interpretation NOW!

Episode 6 – 13 November 2015 (the policy episode)

interpretation NOW! is best viewed in PDF format.

interpretation NOW! is an internal ATO initiative aimed at improving awareness about statutory interpretation. It is not a public ruling or legal advice and is not binding on the ATO.

The relationship between law and policy has always been difficult. Nowhere is this felt more deeply than at the interpretation stage, and particularly where an administrator is involved. The key rules here are – (A) to apply the law not the policy1, (B) to start and finish with the text, and (C) to apply purposive principles. These simple commands, however, only beg the question about how policy affects interpretation at the day-to-day practical level.2 This episode of iNOW! aims to demonstrate the importance of policy in reading statutes, while marking out its proper sphere of influence and the main points of caution. Please enjoy!

Di Spencer – guest editor, Tax Counsel Network

Importance of policy

FCT v Unit Trend Services [2013] HCA 16

In 1998, the High Court began emphasising that ‘the context, the general purpose and policy of a provision and its consistency and fairness are surer guides to its meaning than the logic with which it is constructed’.3 Last month, this was described as ‘one of the most telling statements of principle’ concerning statutory interpretation4, and it is.

Policy is part of the wider context to which regard must be had. The recent GST anti-avoidance case, Unit Trend (at [47]) is an example of this, as is Hill J’s rejection of ‘linguistic analysis’ in HP Mercantile.5 iTip – policy has a cemented and significant role to play in the interpretation process, but it should not be your first focus and it has distinct limits.

Generalised policy

BH Apartments v Sutherland [2015] VSC 381

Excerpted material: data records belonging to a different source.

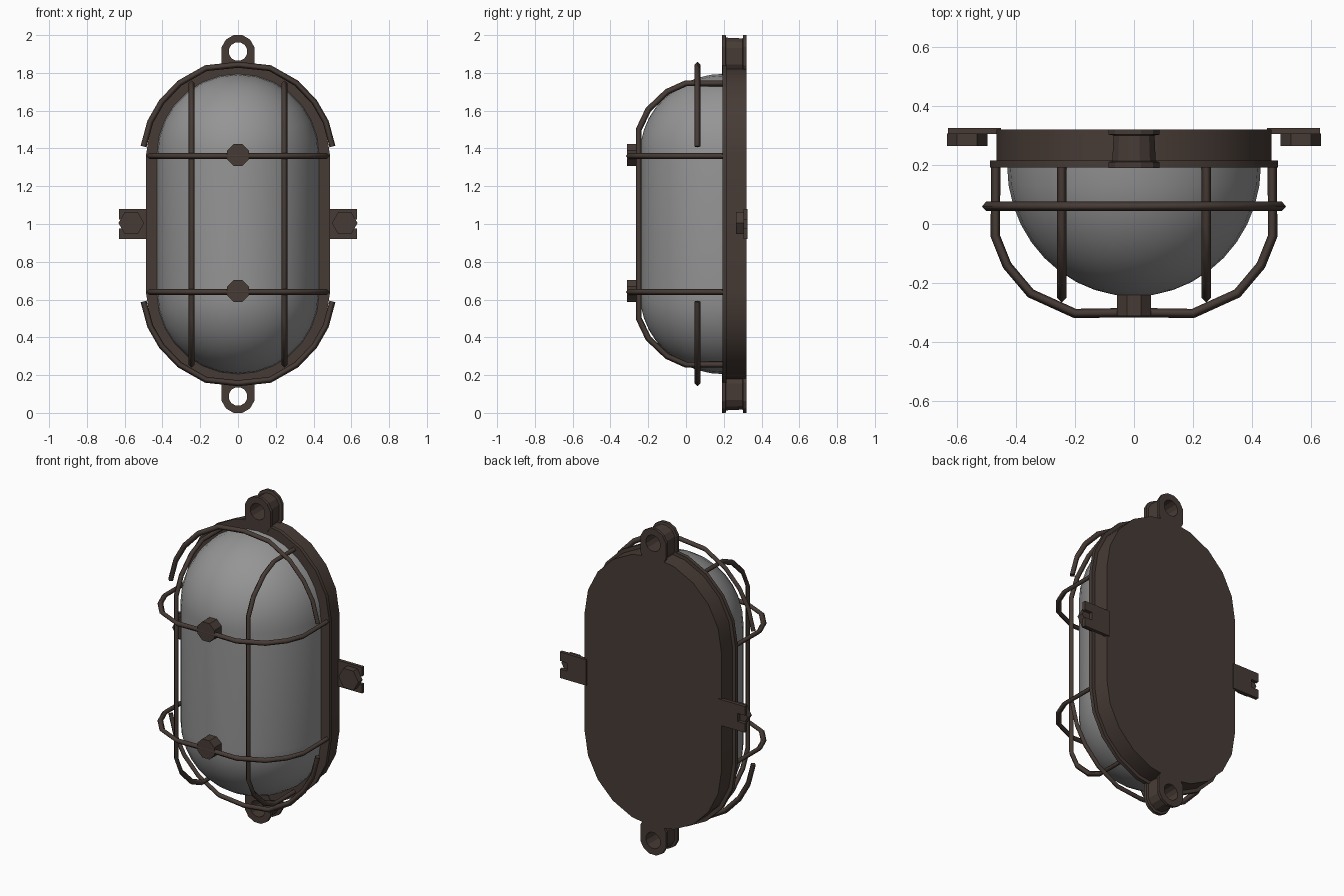
import bpy, bmesh
from math import sin, cos, pi
from mathutils import Matrix

if "Cube" in bpy.data.objects:
    bpy.data.objects.remove(bpy.data.objects["Cube"], do_unlink=True)


def material(name, rgb, rough):
    m = bpy.data.materials.new(name)
    m.use_nodes = True
    m.diffuse_color = (*rgb, 1)
    b = m.node_tree.nodes["Principled BSDF"]
    b.inputs["Base Color"].default_value = (*rgb, 1)
    b.inputs["Roughness"].default_value = rough
    return m


IRON = material("dark brown iron", (0.063, 0.044, 0.036), 0.7)
GLASS = material("grey glass", (0.3, 0.3, 0.305), 0.5)
MID = 1.0      # height of the lamp centre
HALF = 0.365   # half length of the straight sides


def finish(name, bm, mat, smooth=None):
    bmesh.ops.remove_doubles(bm, verts=bm.verts, dist=0.0005)
    bmesh.ops.recalc_face_normals(bm, faces=bm.faces)
    me = bpy.data.meshes.new(name)
    bm.to_mesh(me)
    bm.free()
    me.materials.append(mat)
    ob = bpy.data.objects.new(name, me)
    bpy.context.collection.objects.link(ob)
    if smooth:
        bpy.ops.object.select_all(action='DESELECT')
        ob.select_set(True)
        bpy.context.view_layer.objects.active = ob
        bpy.ops.object.shade_smooth_by_angle(angle=smooth)
    return ob


def loft(name, loops, mat, cap_first=False, cap_last=False, ring=False, smooth=None):
    """Skin a row of closed loops; ring joins the last loop to the first."""
    bm = bmesh.new()
    rows = [[bm.verts.new(p) for p in loop] for loop in loops]
    pairs = list(zip(rows, rows[1:])) + ([(rows[-1], rows[0])] if ring else [])
    for a, b in pairs:
        for i in range(len(a)):
            j = (i + 1) % len(a)
            bm.faces.new((a[i], a[j], b[j], b[i]))
    if cap_first:
        bm.faces.new(rows[0])
    if cap_last:
        bm.faces.new(rows[-1])
    return finish(name, bm, mat, smooth)


def stadium(r, y, n=10):
    """Upright outline with two round ends."""
    pts = []
    for side in (0, 1):
        zc = MID + (HALF if side == 0 else -HALF)
        for k in range(n + 1):
            a = pi * (side + k / n)
            pts.append((r * cos(a), y, zc + r * sin(a)))
    return pts


def bar(name, points, radius=0.016):
    """Four-sided cage wire along a path."""
    cu = bpy.data.curves.new(name, 'CURVE')
    cu.dimensions = '3D'
    cu.bevel_depth = radius
    cu.bevel_resolution = 0
    cu.use_fill_caps = True
    sp = cu.splines.new('POLY')
    sp.points.add(len(points) - 1)
    for p, co in zip(sp.points, points):
        p.co = (*co, 1)
    cu.materials.append(IRON)
    ob = bpy.data.objects.new(name, cu)
    bpy.context.collection.objects.link(ob)
    bpy.ops.object.select_all(action='DESELECT')
    ob.select_set(True)
    bpy.context.view_layer.objects.active = ob
    bpy.ops.object.convert(target='MESH')


def stud(name, x, z, y0, y1, r, sides):
    """Short prism lying along y."""
    bm = bmesh.new()
    bmesh.ops.create_cone(bm, cap_ends=True, segments=sides, radius1=r, radius2=r,
                          depth=y1 - y0, matrix=Matrix.Translation((x, (y0 + y1) / 2, z))
                          @ Matrix.Rotation(pi / 2, 4, 'X') @ Matrix.Rotation(pi / sides, 4, 'Z'))
    finish(name, bm, IRON)


# Housing with closed back and an open front flange
housing = [(0.465, 0.32), (0.465, 0.215), (0.487, 0.215), (0.487, 0.192),
           (0.42, 0.192), (0.42, 0.225)]
loft("housing", [stadium(r, y) for r, y in housing], IRON, cap_first=True, smooth=0.5)

# Rounded glass cover
STEPS = 10
loft("glass_cover", [stadium(0.43 * cos(k / STEPS * pi / 2), 0.2 - 0.445 * sin(k / STEPS * pi / 2), 14)
                     for k in range(STEPS + 1)], GLASS, smooth=0.7)

# Eyelets at top and bottom, each with a recessed waist
eyelet = [(0.09, 0.32), (0.09, 0.303), (0.072, 0.3), (0.076, 0.213),
          (0.09, 0.21), (0.09, 0.19), (0.05, 0.19), (0.05, 0.32)]
for label, s in (("top", 1), ("bottom", -1)):
    loops = []
    for r, y in eyelet:
        drop = 0.05 if r > 0.06 else 0
        angles = [2 * pi * (k + 0.5) / 12 for k in range(12)]
        loops.append([(r * cos(a), y, MID + s * (0.913 + r * sin(a) - (drop if sin(a) < 0 else 0)))
                      for a in angles])
    loft(label + "_eyelet", loops, IRON, ring=True)

# Side tabs with an open slot, and their bolts
for label, s in (("left", 1), ("right", -1)):
    outline = [(0.45, 0.08), (0.63, 0.08), (0.63, 0.025), (0.58, 0.025)]
    outline += [(x, -z) for x, z in reversed(outline)]
    loft(label + "_tab", [[(s * x, y, MID + z) for x, z in outline] for y in (0.305, 0.326)],
         IRON, cap_first=True, cap_last=True)
    stud(label + "_bolt", s * 0.565, MID + 0.005, 0.265, 0.306, 0.068, 6)

# Horizontal cage bars and the bosses on them
half_hoop = [(0.468, 0.205), (0.47, -0.04), (0.43, -0.14), (0.35, -0.235), (0.2, -0.303)]
hoop = half_hoop + [(0, -0.3)] + [(-x, y) for x, y in reversed(half_hoop)]
for label, s in (("upper", 1), ("lower", -1)):
    z = MID + s * 0.36
    bar(label + "_cage_hoop", [(x, y, z) for x, y in hoop])
    stud(label + "_boss", 0, z + 0.005, -0.312, -0.225, 0.062, 8)

# Vertical cage bars
half_rail = [(0.205, 0.745), (0.0, 0.745), (-0.1, 0.7), (-0.2, 0.605), (-0.25, 0.5)]
rail = half_rail + [(y, -z) for y, z in reversed(half_rail)]
for label, x in (("left", 0.245), ("right", -0.245)):
    bar(label + "_cage_rail", [(x, y, MID + z) for y, z in rail])

# Loose arcs around both round ends
half_arc = [(0.5, 0.41), (0.465, 0.54), (0.405, 0.645), (0.31, 0.745), (0.17, 0.825)]
arc = half_arc + [(0, 0.843)] + [(-x, z) for x, z in reversed(half_arc)]
for label, s in (("top", 1), ("bottom", -1)):
    bar(label + "_cage_arc", [(x, 0.06, MID + s * z) for x, z in arc])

The High Court repeatedly warns us against simplistic characterisation of policy at levels too general to be useful. Most legislation invariably reflects political compromise, the correct question being how far the legislation goes in pursuit of its general purpose.6 Gleeson CJ illustrated this via reading all provisions of the tax laws by reference to a general purpose of raising revenue.7 ‘Legislation rarely pursues a single purpose at all costs’, he said.

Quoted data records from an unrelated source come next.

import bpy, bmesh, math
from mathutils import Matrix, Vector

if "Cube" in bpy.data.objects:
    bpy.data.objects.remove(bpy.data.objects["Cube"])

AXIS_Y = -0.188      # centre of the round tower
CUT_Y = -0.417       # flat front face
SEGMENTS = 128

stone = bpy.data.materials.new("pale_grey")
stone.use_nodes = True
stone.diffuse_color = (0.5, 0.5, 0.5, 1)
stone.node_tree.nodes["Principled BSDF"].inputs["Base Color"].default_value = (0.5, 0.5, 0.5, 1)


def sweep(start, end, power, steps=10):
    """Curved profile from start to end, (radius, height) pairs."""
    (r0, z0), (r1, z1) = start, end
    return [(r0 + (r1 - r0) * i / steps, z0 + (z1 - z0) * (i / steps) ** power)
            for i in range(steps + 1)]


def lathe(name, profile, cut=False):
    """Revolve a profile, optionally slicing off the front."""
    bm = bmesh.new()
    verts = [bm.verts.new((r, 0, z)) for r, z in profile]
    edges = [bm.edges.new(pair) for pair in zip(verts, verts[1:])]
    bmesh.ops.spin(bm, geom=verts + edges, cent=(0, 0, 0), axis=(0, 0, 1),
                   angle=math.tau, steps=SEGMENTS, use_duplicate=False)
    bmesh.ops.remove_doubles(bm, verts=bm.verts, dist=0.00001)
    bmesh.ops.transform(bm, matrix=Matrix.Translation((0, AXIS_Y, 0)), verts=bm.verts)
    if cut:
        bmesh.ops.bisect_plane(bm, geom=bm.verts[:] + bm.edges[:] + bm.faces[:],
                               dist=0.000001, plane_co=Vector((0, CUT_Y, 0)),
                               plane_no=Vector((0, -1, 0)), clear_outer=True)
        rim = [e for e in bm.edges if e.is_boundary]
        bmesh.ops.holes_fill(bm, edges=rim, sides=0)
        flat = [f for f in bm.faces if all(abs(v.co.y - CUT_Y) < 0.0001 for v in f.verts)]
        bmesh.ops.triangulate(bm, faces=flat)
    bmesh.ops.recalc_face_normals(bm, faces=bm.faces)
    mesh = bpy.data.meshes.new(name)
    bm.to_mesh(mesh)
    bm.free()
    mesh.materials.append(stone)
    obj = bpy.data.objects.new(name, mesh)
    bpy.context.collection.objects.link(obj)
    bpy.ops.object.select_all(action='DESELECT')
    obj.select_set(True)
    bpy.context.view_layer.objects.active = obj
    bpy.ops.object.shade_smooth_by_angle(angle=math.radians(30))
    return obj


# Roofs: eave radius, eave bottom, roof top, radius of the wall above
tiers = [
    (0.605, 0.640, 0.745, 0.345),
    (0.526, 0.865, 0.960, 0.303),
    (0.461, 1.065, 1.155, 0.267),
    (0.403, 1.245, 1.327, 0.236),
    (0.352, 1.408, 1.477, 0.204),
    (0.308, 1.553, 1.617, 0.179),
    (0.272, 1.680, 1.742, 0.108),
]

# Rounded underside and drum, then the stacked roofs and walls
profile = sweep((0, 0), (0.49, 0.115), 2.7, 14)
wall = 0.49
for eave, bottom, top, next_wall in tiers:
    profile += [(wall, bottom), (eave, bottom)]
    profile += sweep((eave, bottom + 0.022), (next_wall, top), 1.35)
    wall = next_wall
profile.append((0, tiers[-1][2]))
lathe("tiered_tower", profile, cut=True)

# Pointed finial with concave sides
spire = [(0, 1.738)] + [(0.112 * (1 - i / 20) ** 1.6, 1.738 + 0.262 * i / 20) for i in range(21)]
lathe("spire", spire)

BH Apartments (at [24]) summarises the position - Woodside is a recent example.8 iTip – always have regard to the policy, but don’t think that high level statements can always resolve what a provision means – interpretation is more nuanced than that!

Preconceived policy

AEU v DECS [2012] HCA 3

Listen up – ‘In construing a statute it is not for a court to construct its own idea of a desirable policy, impute it to the legislature, and then characterise it as a statutory purpose’ – so said the High Court (at [28]). This instruction applies to everyone, including agencies and administrators of the law.

The requirement to start with the text, and not some preconception about what the law was designed to achieve, is at the very core of the approach we are obliged to take. Courts regularly remind us of this.9 iTip – don’t start with externally-derived policy, or you may become pre-suggested when you come to the words of the L-A-W itself.

Sources of policy

Certain Lloyd’s v Cross [2012] HCA 56

Where can you search for policy? Hill J said it was ‘enshrined’ in the provisions and in the ‘legislative context, so far as it casts light upon the proper interpretation’.10 Later comments suggest it may be derived only from the Act.11 This case (at [23-25]) favours the first approach – policy resides in the text and structure of the Act, but it may be inferred from extrinsic materials ‘where appropriate’.12

Extrinsic materials occasionally may assist construction, but they provide no help in the face of clear words. iTip – (A) look for policy first of all in the Act itself, (B) next look in the wider permitted context, (C) then see if the words can properly bear a meaning consistent with the resolved policy.

§ Writer – Gordon Brysland, Producer – Michelle Janczarski.

§ Thanks to Martin Jacobs, Jo Stewart and Ben Kelly.

[1] W R Carpenter [2007] FCAFC 103 (at [29]).

[2] Robertson QC (2014) 43 AT Rev 22 (at 30).

[3] Project Blue Sky [1998] HCA 28 (at [69]).

[4] Macoun v FCT [2015] HCATrans 257.

[5] HP Mercantile [2005] FCAFC 126 (at [41-43]).

[6] Mammoet [2013] HCA 36 (at [40-41]), for example.

[7] Carr v WA [2007] HCA 47 (at [6]).

[8] Woodside Energy [2009] FCAFC 12 (at [51]).

[9] Han [2015] FCAFC 79 (at [26]), for example.

[10] HP Mercantile [2005] FCAFC 126 (at [43-44]).

[11] Meridien AB [2013] QCA 121 (at [19]).

[12] FCT v Zammit [2014] NSWCA 104 (at [67]).